There have been countless situations in which parents or the players themselves have gotten cold feet on signing day and reversed course. But in Collins' case, two sources told ESPN.com McDonald ran away with her son's letter of intent and went missing for hours.
Georgia Tech coach Paul Johnson, who was interviewed on ESPNU after the Collins news broke, snickered when asked if he'd ever experienced something like that before.
"I don't know if I've heard of anyone running away with the papers," Johnson said. "But certainly there are some funny stories with recruiting and it's getting nuttier and nuttier as we go each year."
Nearly 24 hours later, Collins finally signed with Arkansas with his father, aunt and grandmother at his side. His mother wanted him to stay close to home and sign with Miami, a school he had made an earlier commitment to, but Collins wanted to do his own thing.

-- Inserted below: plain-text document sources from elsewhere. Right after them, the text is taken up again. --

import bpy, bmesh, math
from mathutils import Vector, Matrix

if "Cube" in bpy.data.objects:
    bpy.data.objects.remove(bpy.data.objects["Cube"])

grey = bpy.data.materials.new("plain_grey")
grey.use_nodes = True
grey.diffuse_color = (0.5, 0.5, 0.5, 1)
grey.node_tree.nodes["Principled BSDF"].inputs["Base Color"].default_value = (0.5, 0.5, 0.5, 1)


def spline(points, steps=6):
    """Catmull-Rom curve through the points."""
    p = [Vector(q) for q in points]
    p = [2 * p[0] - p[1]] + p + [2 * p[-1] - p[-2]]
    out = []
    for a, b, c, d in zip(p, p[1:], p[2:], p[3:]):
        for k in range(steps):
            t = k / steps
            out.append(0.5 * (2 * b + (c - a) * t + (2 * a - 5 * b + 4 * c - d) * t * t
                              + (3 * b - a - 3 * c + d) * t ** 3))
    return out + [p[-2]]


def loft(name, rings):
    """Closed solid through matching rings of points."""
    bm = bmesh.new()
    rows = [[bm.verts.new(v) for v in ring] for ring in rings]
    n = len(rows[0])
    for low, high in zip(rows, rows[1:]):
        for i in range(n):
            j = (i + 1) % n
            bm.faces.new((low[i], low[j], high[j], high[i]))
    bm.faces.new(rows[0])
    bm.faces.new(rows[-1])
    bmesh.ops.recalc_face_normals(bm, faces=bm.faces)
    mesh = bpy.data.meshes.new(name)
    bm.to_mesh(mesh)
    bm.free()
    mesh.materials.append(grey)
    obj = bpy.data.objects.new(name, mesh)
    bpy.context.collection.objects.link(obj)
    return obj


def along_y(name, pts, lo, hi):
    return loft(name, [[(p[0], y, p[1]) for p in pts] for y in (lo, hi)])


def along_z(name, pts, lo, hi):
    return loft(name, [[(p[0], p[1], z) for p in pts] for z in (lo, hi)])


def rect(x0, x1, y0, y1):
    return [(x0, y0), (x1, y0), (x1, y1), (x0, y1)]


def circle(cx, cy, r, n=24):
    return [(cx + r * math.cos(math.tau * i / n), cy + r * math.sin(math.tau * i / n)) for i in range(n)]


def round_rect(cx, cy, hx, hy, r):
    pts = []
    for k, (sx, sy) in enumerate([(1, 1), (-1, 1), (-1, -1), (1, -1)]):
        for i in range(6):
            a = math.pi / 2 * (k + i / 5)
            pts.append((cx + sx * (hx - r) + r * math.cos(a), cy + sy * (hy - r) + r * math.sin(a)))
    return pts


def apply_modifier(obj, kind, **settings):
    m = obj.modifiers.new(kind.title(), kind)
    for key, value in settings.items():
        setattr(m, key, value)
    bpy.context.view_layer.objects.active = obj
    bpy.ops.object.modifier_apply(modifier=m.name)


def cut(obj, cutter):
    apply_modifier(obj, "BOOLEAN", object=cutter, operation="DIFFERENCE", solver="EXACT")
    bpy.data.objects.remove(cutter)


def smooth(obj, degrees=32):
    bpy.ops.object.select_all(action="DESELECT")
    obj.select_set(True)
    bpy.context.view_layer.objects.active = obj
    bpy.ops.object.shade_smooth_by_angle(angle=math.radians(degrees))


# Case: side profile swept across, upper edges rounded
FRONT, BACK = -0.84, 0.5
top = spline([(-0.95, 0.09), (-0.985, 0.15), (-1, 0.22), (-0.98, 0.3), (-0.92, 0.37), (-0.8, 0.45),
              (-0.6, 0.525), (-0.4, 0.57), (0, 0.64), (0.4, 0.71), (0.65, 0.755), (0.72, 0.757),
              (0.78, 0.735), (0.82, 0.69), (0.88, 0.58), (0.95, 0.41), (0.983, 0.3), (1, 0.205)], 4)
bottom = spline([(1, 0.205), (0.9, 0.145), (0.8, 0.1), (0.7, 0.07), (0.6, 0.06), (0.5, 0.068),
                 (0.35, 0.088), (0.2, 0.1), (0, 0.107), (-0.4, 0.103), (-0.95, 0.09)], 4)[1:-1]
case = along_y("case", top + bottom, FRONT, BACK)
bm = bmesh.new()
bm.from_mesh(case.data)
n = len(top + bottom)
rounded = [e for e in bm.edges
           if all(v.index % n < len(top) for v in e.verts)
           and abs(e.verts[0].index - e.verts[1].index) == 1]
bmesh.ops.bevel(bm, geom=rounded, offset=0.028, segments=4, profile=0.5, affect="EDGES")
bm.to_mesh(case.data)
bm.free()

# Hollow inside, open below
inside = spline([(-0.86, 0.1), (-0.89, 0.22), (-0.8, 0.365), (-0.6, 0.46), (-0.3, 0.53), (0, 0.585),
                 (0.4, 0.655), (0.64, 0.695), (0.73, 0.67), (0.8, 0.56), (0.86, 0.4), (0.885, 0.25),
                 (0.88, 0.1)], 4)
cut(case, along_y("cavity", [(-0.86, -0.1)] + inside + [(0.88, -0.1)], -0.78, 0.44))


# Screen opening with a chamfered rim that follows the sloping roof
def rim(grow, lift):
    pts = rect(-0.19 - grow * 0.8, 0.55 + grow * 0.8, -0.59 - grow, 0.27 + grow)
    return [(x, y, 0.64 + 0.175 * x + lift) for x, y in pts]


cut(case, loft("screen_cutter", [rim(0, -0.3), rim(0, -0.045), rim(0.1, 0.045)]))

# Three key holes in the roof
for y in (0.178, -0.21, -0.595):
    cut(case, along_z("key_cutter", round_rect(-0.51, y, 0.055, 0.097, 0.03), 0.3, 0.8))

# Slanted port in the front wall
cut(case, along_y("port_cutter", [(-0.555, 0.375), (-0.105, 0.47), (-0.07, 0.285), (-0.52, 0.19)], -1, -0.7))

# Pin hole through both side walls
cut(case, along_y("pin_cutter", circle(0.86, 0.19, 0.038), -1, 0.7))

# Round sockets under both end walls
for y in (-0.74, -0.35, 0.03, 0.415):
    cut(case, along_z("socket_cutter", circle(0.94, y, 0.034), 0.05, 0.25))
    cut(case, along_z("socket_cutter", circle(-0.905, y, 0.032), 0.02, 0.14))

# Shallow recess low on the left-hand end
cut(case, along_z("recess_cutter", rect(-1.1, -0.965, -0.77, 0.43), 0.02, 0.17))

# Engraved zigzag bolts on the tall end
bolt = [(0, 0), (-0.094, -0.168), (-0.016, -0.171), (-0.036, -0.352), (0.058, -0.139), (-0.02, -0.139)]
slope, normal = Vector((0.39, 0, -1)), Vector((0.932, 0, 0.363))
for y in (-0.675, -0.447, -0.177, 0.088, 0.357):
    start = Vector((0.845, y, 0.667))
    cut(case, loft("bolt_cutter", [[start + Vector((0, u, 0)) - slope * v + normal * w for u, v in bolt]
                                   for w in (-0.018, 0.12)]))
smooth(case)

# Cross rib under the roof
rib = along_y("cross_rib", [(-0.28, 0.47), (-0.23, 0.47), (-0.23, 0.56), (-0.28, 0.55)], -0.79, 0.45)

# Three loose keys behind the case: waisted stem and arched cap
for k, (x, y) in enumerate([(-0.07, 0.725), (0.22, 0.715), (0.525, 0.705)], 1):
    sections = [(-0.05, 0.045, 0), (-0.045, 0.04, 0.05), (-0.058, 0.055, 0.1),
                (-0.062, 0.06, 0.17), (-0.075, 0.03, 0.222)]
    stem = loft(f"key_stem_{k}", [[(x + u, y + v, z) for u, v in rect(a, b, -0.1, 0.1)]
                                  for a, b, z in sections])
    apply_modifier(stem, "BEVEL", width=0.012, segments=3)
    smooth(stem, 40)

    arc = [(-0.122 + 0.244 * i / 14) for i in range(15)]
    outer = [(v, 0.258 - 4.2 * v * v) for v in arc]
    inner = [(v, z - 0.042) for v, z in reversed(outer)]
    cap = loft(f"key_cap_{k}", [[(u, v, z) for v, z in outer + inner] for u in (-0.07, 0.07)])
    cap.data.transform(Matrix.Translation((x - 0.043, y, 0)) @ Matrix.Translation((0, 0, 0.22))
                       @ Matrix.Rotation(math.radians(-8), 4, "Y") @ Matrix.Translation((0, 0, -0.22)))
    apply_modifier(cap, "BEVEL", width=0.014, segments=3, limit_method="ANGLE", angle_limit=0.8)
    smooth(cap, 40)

"She just wanted to make sure I was making the right decision," said Collins, who rushed for 1,026 yards and four touchdowns as a freshman this season. "She was concerned about me being so far away from home and how I could handle it."
These situations serve as reminders to coaches to prepare for the unexpected. After all the letters, calls, talks with parents and visits to campus, you can never truly predict what might happen on signing day. That's why one Big 12 assistant said making sure every little step is taken care of is important to try to "eliminate the surprises."
"You have to make sure to dot I's and cross T's," he said. "You can't just assume the recruit or his family is going to have everything taken care of and are going to do it the right way. You have to make sure they have the letter of intent in advance, talk to them about where on the form they have to actually sign it at, make sure they get it to a fax machine. You also better know what time they're going to sign it. It's also good to have everybody's phone numbers, including the secretary that will be sending the fax in. If you miss any step along the way, it can lead to panic. And even if you don't and you get it all perfectly done, panic might still set in."
Just ask Arkansas State assistant coach Trooper Taylor.
When he was at Auburn, Taylor thought he had landed No. 1 offensive tackle Cyrus Kouandjio as part of the 2011 class. Kouandjio, the No. 3 player overall, announced he was signing with the Tigers on ESPNU. It led to a celebration in Auburn's war room that included high-fives, a lot of yelling and even some chest bumps.
Hours later, the fax still had not come through and celebration turned to fear. Fear that was warranted.
Kouandjio waited four days before signing with Auburn's biggest rival, Alabama.
"That was a big shock, and I very seldom had shocks," Taylor said. "I knew, after recruiting a kid for so long, what would happen. When guys are shocked, it's because you probably didn't do a great job of recruiting that kid. Cyrus was like that because we got in the process so late. It was a family thing, and I understood it, because his brother was at Alabama. But I'd never had that happen to me before, where, on TV, he said it was a done deal.
"It taught me a lesson: Until that fax comes through, there are no guarantees."